◆ **ACTION ITEM**
Anywhere the string "reverse" shows up in the listing below, copy the line it is in.

*** Opening SOURCE MATERIAL ***

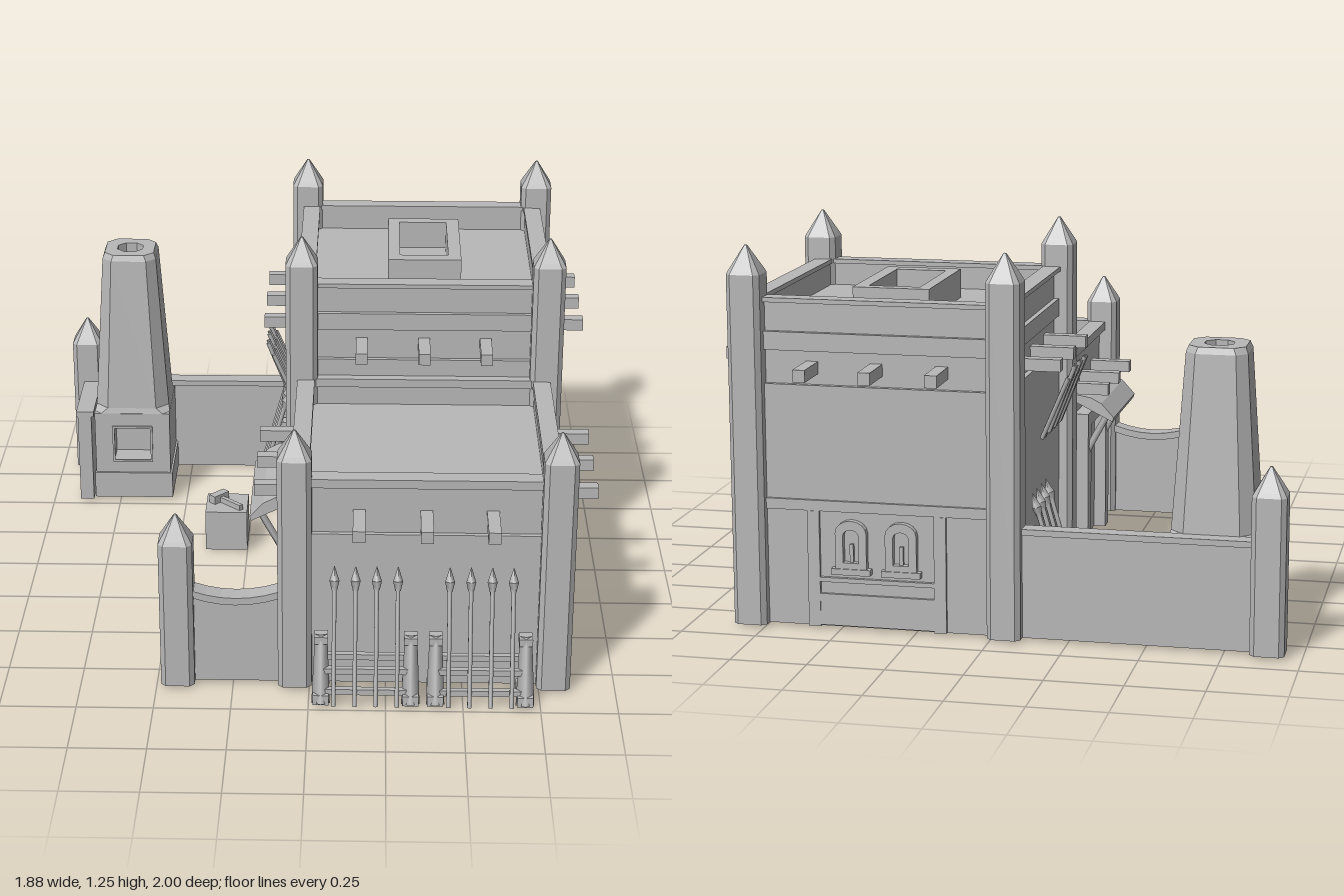
import * as THREE from 'three';

const stone = new THREE.MeshStandardMaterial({ color: 0xb8b8b8 });
stone.name = 'stone grey';

export function createModel() {
  const root = new THREE.Group();

  const add = (name, geo, parent = root) => {
    const m = new THREE.Mesh(geo, stone);
    m.name = name;
    parent.add(m);
    return m;
  };
  const group = (name, x = 0, y = 0, z = 0, ry = 0) => {
    const g = new THREE.Group();
    g.name = name;
    g.position.set(x, y, z);
    g.rotation.y = ry;
    root.add(g);
    return g;
  };
  // box given by its limits
  const box = (name, x0, x1, y0, y1, z0, z1, parent = root) => {
    const m = add(name, new THREE.BoxGeometry(x1 - x0, y1 - y0, z1 - z0), parent);
    m.position.set((x0 + x1) / 2, (y0 + y1) / 2, (z0 + z1) / 2);
    return m;
  };
  // stick between two points
  const rod = (name, a, b, r0, r1, parent, sides = 6) => {
    const A = new THREE.Vector3(...a), B = new THREE.Vector3(...b), d = B.clone().sub(A);
    const m = add(name, new THREE.CylinderGeometry(r1, r0, d.length(), sides), parent);
    m.position.copy(A).addScaledVector(d, 0.5);
    m.quaternion.setFromUnitVectors(new THREE.Vector3(0, 1, 0), d.normalize());
    return m;
  };
  const outline = (Kind, pts) => new Kind(pts.map((p) => new THREE.Vector2(...p)));
  const rect = (x0, x1, y0, y1) => [[x0, y0], [x1, y0], [x1, y1], [x0, y1]];
  const plate = (pts, holes, depth) => {
    const s = outline(THREE.Shape, pts);
    holes.forEach((h) => s.holes.push(outline(THREE.Path, h)));
    return new THREE.ExtrudeGeometry(s, { depth, bevelEnabled: false });
  };
  // open rectangular ring lying flat
  const ring = (name, [x0, x1, z0, z1], [a0, a1, b0, b1], y0, y1) => {
    const geo = plate(rect(x0, x1, -z1, -z0), [rect(a0, a1, -b1, -b0)], y1 - y0);
    add(name, geo.rotateX(-Math.PI / 2)).position.y = y0;
  };
  // chamfered square column from [y, half width, chamfer] levels
  const column = (levels, capTop = true) => {
    const pos = [];
    const loop = ([y, h, c]) => [[h, h - c], [h - c, h], [c - h, h], [-h, h - c],
      [-h, c - h], [c - h, -h], [h - c, -h], [h, c - h]].map(([x, z]) => [x, y, z]);
    const loops = levels.map(loop);
    for (let i = 0; i + 1 < loops.length; i++) {
      for (let j = 0; j < 8; j++) {
        const k = (j + 1) % 8, a = loops[i], b = loops[i + 1];
        pos.push(...a[j], ...b[j], ...b[k], ...a[j], ...b[k], ...a[k]);
      }
    }
    for (let j = 1; j < 7; j++) {
      const a = loops[0], b = loops[loops.length - 1];
      pos.push(...a[0], ...a[j], ...a[j + 1]);
      if (capTop) pos.push(...b[0], ...b[j + 1], ...b[j]);
    }
    const g = new THREE.BufferGeometry();
    g.setAttribute('position', new THREE.Float32BufferAttribute(pos, 3));
    g.computeVertexNormals();
    return g;
  };

  const L = -0.047, R = 0.797, BACK = -0.86, MID = -0.02, FRONT = 0.82;

  // corner posts with pointed caps
  [[L, BACK, 1.24], [R, BACK, 1.24], [L, MID, 1.24], [R, MID, 1.24], [L, FRONT, 0.9],
    [R, FRONT, 0.9], [-0.89, BACK, 0.6], [-0.43, FRONT, 0.6]].forEach(([x, z, h]) => {
    const geo = column([[0, 0.055, 0.016], [h - 0.09, 0.055, 0.016], [h - 0.075, 0.047, 0.014], [h, 0.004, 0.001]]);
    add('cornerPost', geo).position.set(x, 0, z);
  });

  // two storeyed blocks: walls, recess, parapet, rim
  const block = (z0, z1, [wall, recess, band, rim, top], roof) => {
    const lim = (o) => [L - o, R + o, z0 - o, z1 + o];
    const solid = (name, o, y0, y1) => {
      const l = lim(o);
      box(name, l[0], l[1], y0, y1, l[2], l[3]);
    };
    solid('walls', 0.01, 0, wall);
    solid('roof', -0.01, wall, roof);
    ring('parapet', lim(-0.007), lim(-0.04), wall, rim);
    if (band > recess) ring('band', lim(0.01), lim(-0.03), recess, band);
    ring('parapetRim', lim(0.015), lim(-0.045), rim, top);
  };
  block(BACK, MID, [0.795, 0.905, 0.965, 1.06, 1.075], 0.985);
  block(MID, FRONT, [0.54, 0.6, 0.6, 0.705, 0.735], 0.64);
  ring('roofHatch', [0.25, 0.505, -0.66, -0.23], [0.29, 0.46, -0.62, -0.28], 0.98, 1.082);

  // roof beams poking through the walls
  for (const x of [0.16, 0.375, 0.587]) {
    box('longBeam', x - 0.02, x + 0.02, 0.83, 0.87, -1, 0.12);
    box('frontBeam', x - 0.02, x + 0.02, 0.58, 0.62, 0.7, 0.97);
  }
  for (const z of [-0.65, -0.44, -0.23]) box('crossBeam', -0.185, 0.937, 0.83, 0.87, z - 0.02, z + 0.02);
  for (const z of [0.19, 0.4, 0.615]) box('crossBeam', -0.185, 0.937, 0.58, 0.62, z - 0.02, z + 0.02);

  // belt course
  box('beltCourse', 0.79, 0.817, 0.385, 0.42, BACK, FRONT);
  box('beltCourse', L, R, 0.385, 0.42, -0.88, -0.85);

  // arched outline, width 2w, from y0 to y1
  const arch = (cx, w, y0, y1) => {
    const pts = [[cx - w, y0], [cx + w, y0]];
    for (let i = 0; i <= 8; i++) {
      const a = (i * Math.PI) / 8;
      pts.push([cx + w * Math.cos(a), y1 - w * 0.8 + w * 0.8 * Math.sin(a)]);
    }
    return pts;
  };
  // paired windows with surround
  const windows = (x, z, ry) => {
    const g = group('windowBay', x, 0, z, ry);
    for (const s of [-1, 1]) {
      box('pilaster', s * 0.21 - 0.02, s * 0.21 + 0.02, 0, 0.385, 0, 0.012, g);
      add('windowFrame', plate(arch(s * 0.083, 0.052, 0.2, 0.36), [arch(s * 0.083, 0.026, 0.22, 0.33)], 0.022), g);
      box('windowSill', s * 0.083 - 0.065, s * 0.083 + 0.065, 0.18, 0.2, 0, 0.026, g);
      box('mullion', s * 0.083 - 0.006, s * 0.083 + 0.006, 0.22, 0.28, 0, 0.012, g);
    }
    box('lowerPanel', -0.19, 0.19, 0.005, 0.11, 0, 0.01, g);
    box('windowLedge', -0.19, 0.19, 0.15, 0.165, 0, 0.012, g);
  };
  windows(0.807, 0.405, Math.PI / 2);
  windows(0.375, -0.87, Math.PI);

  // arched side door
  const door = group('archedDoor', 0.807, 0, -0.435, Math.PI / 2);
  add('doorFrame', plate(arch(0, 0.075, 0, 0.295), [arch(0, 0.055, 0.02, 0.265)], 0.025), door);
  box('doorStep', -0.095, 0.095, 0, 0.025, 0, 0.03, door);

  // porch on the left side
  const porch = group('porch', -0.057, 0, 0.405, -Math.PI / 2);
  const awning = plate([[0, 0.55], [0.14, 0.48], [0.145, 0.495], [0.1, 0.545], [0.06, 0.565], [0, 0.575]], [], 0.43);
  const roof = add('awning', awning, porch);
  roof.rotation.y = -Math.PI / 2;
  roof.position.x = 0.215;
  for (const s of [-1, 1]) {
    box('porchPost', s * 0.17 - 0.03, s * 0.17 + 0.03, 0, 0.5, 0, 0.05, porch);
    rod('bracket', [s * 0.17, 0.36, 0.04], [s * 0.17, 0.49, 0.11], 0.012, 0.012, porch, 4);
  }
  box('lintel', -0.2, 0.2, 0.45, 0.5, 0, 0.05, porch);
  box('doorPanel', -0.14, 0.14, 0, 0.45, 0, 0.008, porch);

  // yard walls
  box('yardBackWall', -0.89, L, 0, 0.34, -0.87, -0.83);
  box('yardBackCoping', -0.89, L, 0.34, 0.36, -0.878, -0.82);
  box('yardSideWall', -0.9, -0.85, 0, 0.34, BACK, -0.52);
  box('yardSideCoping', -0.905, -0.84, 0.34, 0.36, BACK, -0.515);
  const dip = (y) => Array.from({ length: 9 }, (_, i) => [-0.43 + i * 0.0475, y + 0.045 * ((i - 4) / 4) ** 2]);
  const coping = dip(0.31);
  add('yardFrontWall', plate([[-0.43, 0], [-0.05, 0], ...dip(0.29).reverse()], [], 0.04)).position.z = 0.79;
  add('yardFrontCoping', plate([...dip(0.285), ...coping.reverse()], [], 0.066)).position.z = 0.777;

  // kiln with fire opening and tapered chimney
  const kiln = group('kiln', -0.7, 0, -0.69);
  box('kilnBase', -0.145, 0.147, 0, 0.1, -0.145, 0.15, kiln);
  box('kilnBody', -0.14, 0.14, 0.1, 0.34, -0.14, 0.05, kiln);
  add('kilnFront', plate(rect(-0.14, 0.14, 0.1, 0.34), [rect(-0.07, 0.07, 0.15, 0.285)], 0.092), kiln).position.z = 0.05;
  add('fireFrame', plate(rect(-0.075, 0.075, 0.145, 0.29), [rect(-0.067, 0.067, 0.153, 0.282)], 0.008), kiln).position.z = 0.14;
  add('chimney', column([[0.34, 0.14, 0.025], [0.36, 0.135, 0.045], [0.93, 0.098, 0.034], [0.95, 0.09, 0.034]], false), kiln);
  const h = 0.09, c = 0.034;
  const octagon = [[h, c - h], [h, h - c], [h - c, h], [c - h, h], [-h, h - c], [-h, c - h], [c - h, -h], [h - c, -h]];
  const flue = octagon.map((_, i) => [0.05 * Math.cos((i + 0.5) * Math.PI / 4), 0.05 * Math.sin((i + 0.5) * Math.PI / 4)]);
  const lid = add('chimneyTop', plate(octagon, [flue], 0.06), kiln);
  lid.rotation.x = -Math.PI / 2;
  lid.position.y = 0.891;
  box('flueFloor', -0.06, 0.06, 0.88, 0.895, -0.06, 0.06, kiln);

  // spear racks, leaning towards the wall behind them
  const rack = (x, z, ry) => {
    const g = group('spearRack', x, 0, z, ry);
    for (const s of [-1, 1]) {
      const cx = s * 0.145;
      rod('rackLeg', [cx, 0, 0.14], [cx, 0.215, 0.07], 0.03, 0.02, g, 4);
      rod('rackLeg', [cx, 0, 0.04], [cx, 0.2, 0.075], 0.022, 0.018, g, 4);
      box('rackFoot', cx - 0.026, cx + 0.026, 0, 0.035, 0.03, 0.155, g);
      box('rackCap', cx - 0.022, cx + 0.022, 0.19, 0.215, 0.045, 0.095, g);
    }
    for (const [y, d] of [[0.04, 0.13], [0.105, 0.11], [0.13, 0.06]]) {
      box('rackRail', -0.15, 0.15, y - 0.01, y + 0.01, d - 0.01, d + 0.01, g);
    }
    for (let i = 0; i < 4; i++) {
      const sx = -0.103 + i * 0.068;
      rod('spearShaft', [sx, 0.003, 0.165], [sx, 0.39, 0.055], 0.008, 0.008, g);
      rod('spearHead', [sx, 0.37, 0.06], [sx, 0.4, 0.052], 0.009, 0.016, g, 4);
      rod('spearPoint', [sx, 0.4, 0.052], [sx, 0.445, 0.038], 0.016, 0.001, g, 4);
    }
  };
  rack(0.185, 0.83, 0);
  rack(0.555, 0.83, 0);
  rack(-0.07, -0.64, -Math.PI / 2);

  // bundles of sticks on the left wall
  for (const z of [-0.35, -0.265, -0.18]) {
    const g = group('stickBundle', 0, 0, z);
    for (let i = 0; i < 5; i++) {
      const o = (i - 2) * 0.011, k = (i % 2) * 0.02;
      rod('stick', [-0.06 - k, 0.54 + k, o], [-0.15 - k, 0.75 + k * 2, o * 1.2], 0.008, 0.008, g, 5);
    }
  }

  // chopping block with a hammer
  box('block', -0.4, -0.25, 0, 0.15, -0.265, -0.11);
  const hammer = group('hammer', -0.33, 0.16, -0.185, -0.75);
  box('hammerHandle', -0.03, 0.08, -0.01, 0.01, -0.008, 0.008, hammer);
  box('hammerHead', -0.05, -0.02, -0.012, 0.02, -0.035, 0.035, hammer);

  return root;
}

*** Closing SOURCE MATERIAL ***

◆ **ANSWER FOR THIS EXERCISE**
  add('yardFrontWall', plate([[-0.43, 0], [-0.05, 0], ...dip(0.29).reverse()], [], 0.04)).position.z = 0.79;
  add('yardFrontCoping', plate([...dip(0.285), ...coping.reverse()], [], 0.066)).position.z = 0.777;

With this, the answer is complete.